RIO DE JANEIRO (AP) — Former Brazilian President Michel Temer remained silent when questioned by investigators Friday, a day after he was arrested as part of the country's sprawling Car Wash corruption probe.
The probe has ensnared several top politicians and businessmen in the South American country, including former President Luiz Inacio Lula da Silva, who is currently serving a 12-year sentence.
Temer, 78, was arrested on corruption charges Thursday, with prosecutors saying that construction company Engevix paid him bribes in exchange for a contract to build a nuclear power plant in the city of Angra dos Reis in the southern part of Rio de Janeiro state.
Federal prosecutor Fabiana Schneider told journalists that Temer's attorneys said he would not answer any questions. She said she is "absolutely convinced" the former president needs to be jailed so investigations can go forward.
"The Car Wash task force has been very restrained in its requests for arrest," Schneider said. "We are talking about a criminal organization that has robbed the taxpayer for 40 years."
Lawyers for the former president consider his jailing illegal and have filed two requests for his release. A federal court based in Rio de Janeiro postponed a ruling to next Wednesday.
Temer's former Cabinet minister, Wellington Moreira Franco, was also arrested and has denied any wrongdoing.
Both of their arrests come at a time of considerable tension between Car Wash prosecutors and Brazil's top court.
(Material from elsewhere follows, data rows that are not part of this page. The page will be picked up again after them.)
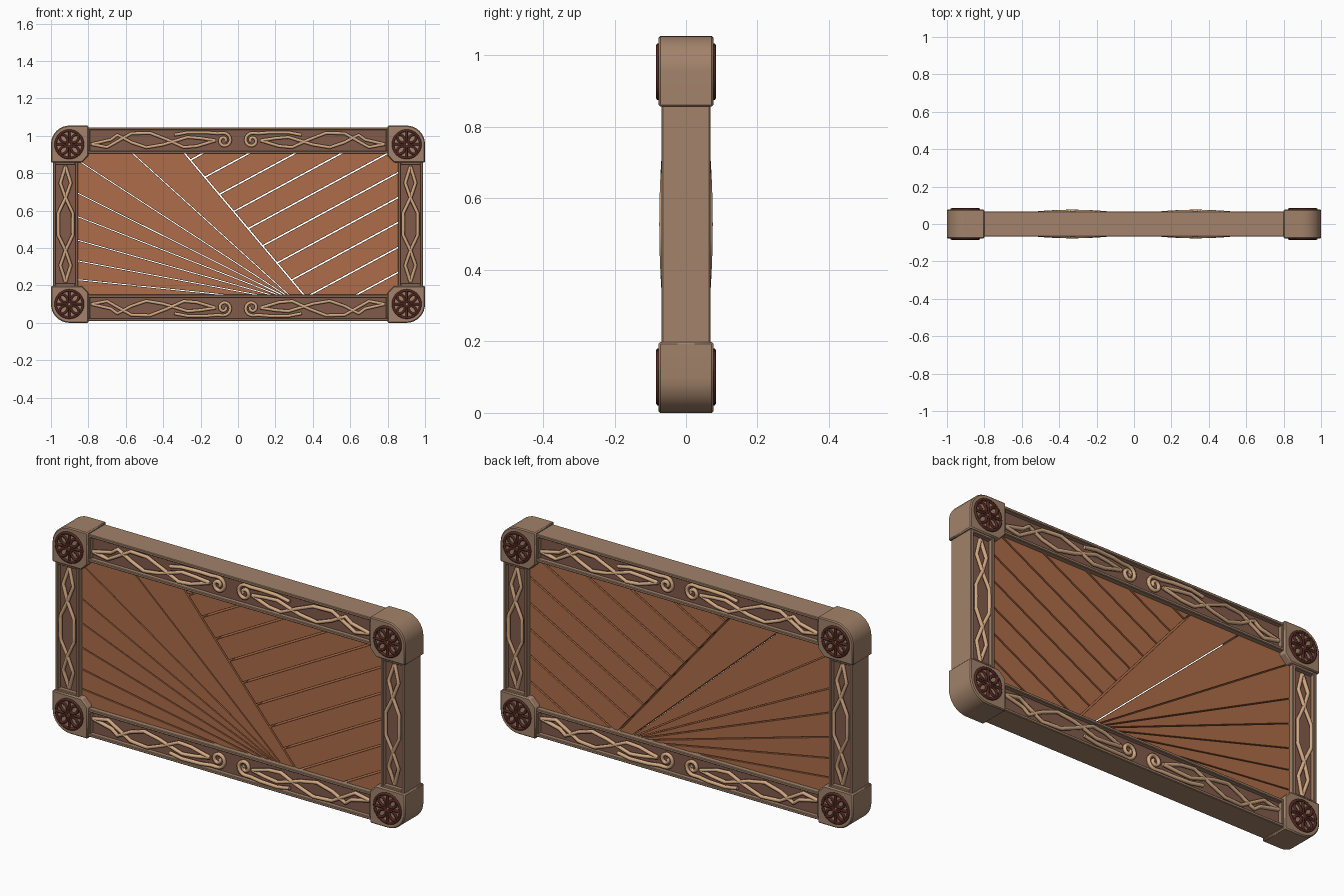
import bpy, bmesh, math
from mathutils import Vector

if "Cube" in bpy.data.objects:
    bpy.data.objects.remove(bpy.data.objects["Cube"])

H = 1.055          # overall height
MID = H / 2


def material(name, rgb):
    m = bpy.data.materials.new(name)
    m.diffuse_color = (*rgb, 1)
    m.use_nodes = True
    m.node_tree.nodes["Principled BSDF"].inputs["Base Color"].default_value = m.diffuse_color
    return m


FRAME = material("frame_wood", (0.36, 0.225, 0.145))
DARK = material("recess_wood", (0.22, 0.105, 0.07))
PLANK = material("plank_wood", (0.42, 0.15, 0.065))
CARVED = material("carving_wood", (0.64, 0.39, 0.22))
ROSE = material("rosette_wood", (0.085, 0.022, 0.016))


def prism(name, polys, depth, mat, bevel=0.0):
    """Extrude x-z outlines symmetrically through y = -depth..depth."""
    bm = bmesh.new()
    for poly in polys:
        a = [bm.verts.new((x, -depth, z)) for x, z in poly]
        b = [bm.verts.new((x, depth, z)) for x, z in poly]
        bm.faces.new(a)
        bm.faces.new(b[::-1])
        n = len(poly)
        for i in range(n):
            j = (i + 1) % n
            bm.faces.new((a[j], a[i], b[i], b[j]))
    bmesh.ops.recalc_face_normals(bm, faces=bm.faces)
    me = bpy.data.meshes.new(name)
    bm.to_mesh(me)
    bm.free()
    ob = bpy.data.objects.new(name, me)
    bpy.context.collection.objects.link(ob)
    me.materials.append(mat)
    if bevel:
        mod = ob.modifiers.new("edge", 'BEVEL')
        mod.width = bevel
        mod.segments = 1
        mod.limit_method = 'ANGLE'
        mod.angle_limit = math.radians(40)
    return ob


def rect(x0, x1, z0, z1):
    return [(x0, z0), (x1, z0), (x1, z1), (x0, z1)]


def strands(name, paths, radius, mat):
    """Round strips along polylines; each path is (points, closed)."""
    cu = bpy.data.curves.new(name, 'CURVE')
    cu.dimensions = '3D'
    cu.bevel_depth = radius
    cu.bevel_resolution = 1
    cu.use_fill_caps = True
    for pts, closed in paths:
        sp = cu.splines.new('POLY')
        sp.points.add(len(pts) - 1)
        for p, co in zip(sp.points, pts):
            p.co = (*co, 1)
        sp.use_cyclic_u = closed
    cu.materials.append(mat)
    ob = bpy.data.objects.new(name, cu)
    bpy.context.collection.objects.link(ob)


def clip(poly, p, n, off):
    """Keep the part of poly at least off along normal n from point p."""
    n = Vector(n).normalized()
    out = []
    for i, a in enumerate(poly):
        b = poly[(i + 1) % len(poly)]
        da = (Vector(a) - Vector(p)).dot(n) - off
        db = (Vector(b) - Vector(p)).dot(n) - off
        if da >= 0:
            out.append(a)
        if (da >= 0) != (db >= 0):
            out.append(tuple(Vector(a).lerp(Vector(b), da / (da - db))))
    return out


# corner blocks with a round outer corner and clipped inner corner
for sx, side in ((-1, "left"), (1, "right")):
    for sz, level in ((-1, "lower"), (1, "upper")):
        c = [(0.8, 0.365), (0.835, MID - 0.198), (1.0, MID - 0.198)]
        c += [(0.9 + 0.1 * math.cos(t * math.pi / 16),
               MID - 0.1 + 0.1 * math.sin(t * math.pi / 16)) for t in range(9)]
        c += [(0.8, MID)]
        ob = prism(f"corner_block_{level}_{side}",
                   [[(sx * x, MID + sz * z) for x, z in c]], 0.077, FRAME, 0.005)
        bpy.context.view_layer.objects.active = ob
        ob.select_set(True)
        bpy.ops.object.shade_smooth_by_angle(angle=math.radians(30))
        ob.select_set(False)
        # rosette tracery on front and back
        cx, cz = sx * 0.902, MID + sz * 0.427
        for sy, face in ((-1, "front"), (1, "back")):
            y = sy * 0.077

            def loop(r, ox=0, oz=0, rx=1.0, rot=0.0, n=20):
                pts = []
                for i in range(n):
                    t = 2 * math.pi * i / n
                    u, v = ox + r * rx * math.cos(t), oz + r * math.sin(t)
                    pts.append((cx + u * math.cos(rot) - v * math.sin(rot), y,
                                cz + u * math.sin(rot) + v * math.cos(rot)))
                return pts, True
            paths = [(loop(0.073, n=32)), loop(0.014, n=12)]
            for k in range(4):
                a = k * math.pi / 2
                paths.append(loop(0.017, 0.043, 0, 1.5, a + math.pi / 4, 14))
                ca, sa = math.cos(a), math.sin(a)
                paths.append(([(cx + 0.014 * ca, y, cz + 0.014 * sa),
                               (cx + 0.072 * ca, y, cz + 0.072 * sa)], False))
            strands(f"rosette_{level}_{side}_{face}", paths, 0.0075, ROSE)

# rails and stiles: dark core with a raised lip around it
for sz, level in ((-1, "bottom"), (1, "top")):
    def R(x0, x1, z0, z1):
        return rect(x0, x1, *sorted((MID + sz * z0, MID + sz * z1)))
    prism(f"{level}_rail_core", [R(-0.81, 0.81, 0.38, 0.515)], 0.046, DARK)
    prism(f"{level}_rail_lip", [R(-0.81, 0.81, 0.377, 0.392), R(-0.81, 0.81, 0.503, 0.518),
                                R(-0.81, -0.79, 0.392, 0.503), R(0.79, 0.81, 0.392, 0.503)],
          0.068, FRAME, 0.003)
for sx, side in ((-1, "left"), (1, "right")):
    def R(x0, x1, z0, z1):
        return rect(*sorted((sx * x0, sx * x1)), MID + z0, MID + z1)
    prism(f"{side}_stile_core", [R(0.86, 0.985, -0.335, 0.335)], 0.046, DARK)
    prism(f"{side}_stile_lip", [R(0.855, 0.87, -0.34, 0.34), R(0.975, 0.99, -0.34, 0.34),
                                R(0.87, 0.975, 0.318, 0.34), R(0.87, 0.975, -0.34, -0.318)],
          0.068, FRAME, 0.003)

# carved braids: (along, across) points, bulging outward mid-length
BRAID_A = [(0.785, -0.02), (0.70, -0.036), (0.57, 0.038), (0.47, 0.04), (0.38, 0.005),
           (0.29, -0.036), (0.22, -0.03), (0.12, 0.0)]
BRAID_B = [(0.785, -0.02), (0.68, 0.004), (0.645, 0.03), (0.57, -0.01), (0.49, -0.037),
           (0.40, -0.022), (0.27, 0.018), (0.20, 0.012), (0.12, 0.0)]
CURL = [(0.34, 0.03), (0.27, 0.043), (0.17, 0.043), (0.11, 0.038)]
for i in range(22):
    t, r = math.radians(80 + i * 24), 0.041 - 0.0016 * i
    CURL.append((0.075 + r * math.cos(t), r * math.sin(t)))
SIDE = [(-0.31, 0), (-0.22, 0.028), (-0.14, 0), (-0.06, -0.038),
        (0.06, -0.038), (0.14, 0), (0.22, 0.028), (0.31, 0)]


def dense(pts, n=4):
    out = [pts[0]]
    for a, b in zip(pts, pts[1:]):
        out += [(a[0] + (b[0] - a[0]) * k / n, a[1] + (b[1] - a[1]) * k / n)
                for k in range(1, n + 1)]
    return out


for sy, face in ((-1, "front"), (1, "back")):
    for sx, side in ((-1, "left"), (1, "right")):
        for sz, level in ((-1, "bottom"), (1, "top")):
            paths = []
            for pts in (dense(BRAID_A), dense(BRAID_B), CURL):
                paths.append(([(sx * u, sy * max(0.052, 0.067 - 0.009 * ((u - 0.33) / 0.19) ** 2),
                                MID + sz * (0.4475 + v)) for u, v in pts], False))
            strands(f"{level}_{side}_carving_{face}", paths, 0.0095, CARVED)
        paths = [([(sx * (0.922 + m * v), sy * (0.066 - 0.008 * (t / 0.21) ** 2), MID + t)
                   for t, v in dense(SIDE)], False) for m in (-1, 1)]
        strands(f"{side}_stile_carving_{face}", paths, 0.0095, CARVED)

# planked panel split by a diagonal seam
PANEL = rect(-0.87, 0.87, 0.135, 0.92)
SEAM = (-0.29, 0.912)
SN = (0.76, 0.64)                       # seam normal, towards the right half
right = clip(PANEL, SEAM, SN, 0.004)
left = clip(PANEL, SEAM, (-SN[0], -SN[1]), 0.004)

# right half: parallel slanted planks
DN = (-0.475, 0.88)
starts = [(-0.257 + 0.0775 * i, 0.869 - 0.0915 * i) for i in range(10)]
planks = []
for i in range(11):
    p = right
    if i > 0:
        p = clip(p, starts[i - 1], (-DN[0], -DN[1]), 0.004)
    if i < 10:
        p = clip(p, starts[i], DN, 0.004)
    if len(p) > 2:
        planks.append(p)
prism("slanted_planks", planks, 0.042, PLANK, 0.005)

# left half: planks fanning out from the foot of the seam
APEX = (0.315, 0.11)
ends = [(-0.57, 0.912), (-0.85, 0.865), (-0.85, 0.69), (-0.85, 0.565),
        (-0.85, 0.44), (-0.85, 0.33), (-0.85, 0.23)]
normals = [(-(z - APEX[1]), x - APEX[0]) for x, z in ends]    # pointing down-left
planks = []
for i in range(len(ends) + 1):
    p = left
    if i > 0:
        p = clip(p, APEX, normals[i - 1], 0.0025)
    if i < len(ends):
        p = clip(p, APEX, [-c for c in normals[i]], 0.0025)
    if len(p) > 2:
        planks.append(p)
prism("fan_planks", planks, 0.042, PLANK, 0.004)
A week ago, the nation's Supreme Federal Tribunal ruled that some graft investigations should be handled by electoral judges because they involve politicians who allegedly received kickbacks from companies to finance their campaigns.
In ruling, some justices acknowledged that Brazil's electoral court system lacks the infrastructure and expertise to handle such big corruption cases, but expressed confidence that the gap could be bridged.
The country's top court also blocked a move that allowed the Car Wash task force to manage hundreds of millions of dollars recovered from corruption scandals at state-run oil giant Petrobras.
While prosecutors and judges involved in the investigation see the imprisonment of Temer as a major win after those setbacks, however, others in Brazil — including adversaries of the ex-president — were critical of the decision of federal Judge Marcelo Bretas to arrest him.
"Car Wash is trying to turn the focus away from the discredit it was falling into," said former President Lula da Silva on Twitter Thursday night. "The (Car Wash) task force does not need pyrotechnics to survive, it needs sobriety."
Luis Henrique Machado, a law professor at IDP university in Brasilia, said the arrest of deeply unpopular Temer on "absurd grounds" appeared to be a response to recent blows by courts.
"Prosecutors and magistrates have pressured and intimidated Brazil's Supreme Court recently. That game is being played," Machado said. "It is a judicial invention that could cost all sides dearly."
This is not the first time that Bretas, who is in charge of all Car Wash cases in the state of Rio de Janeiro, has come under fire. Bretas is also behind the arrests of ex-Rio de Janeiro Gov. Sergio Cabral and Brazilian businessman Eike Batista, once number eight on Forbes' World's Billionaires list. In 2016, he sentenced then president of state-run Eletronuclear, Othon Luiz Pinheiro da Silva, to 43 years in prison.
Supporters of Bretas see him as serious, firm and uncompromising, while adversaries consider him to be a zealot with political ambitions.
Temer governed between 2016 and 2018 after his predecessor Dilma Rousseff was impeached.
His administration was clouded by corruption allegations, with the former president himself surviving two votes in Congress that would have suspended him from office and put him on trial for graft charges.
There are now 10 investigations related to Temer, who was once a discreet backroom dealmaker in Congress before he was propelled into Brazil's presidency amid a huge political and economic crisis.
Temer left office with his job approval in single digits, and many of adversaries were sure that his imprisonment was imminent.
AP writer Savarese reported from Madrid.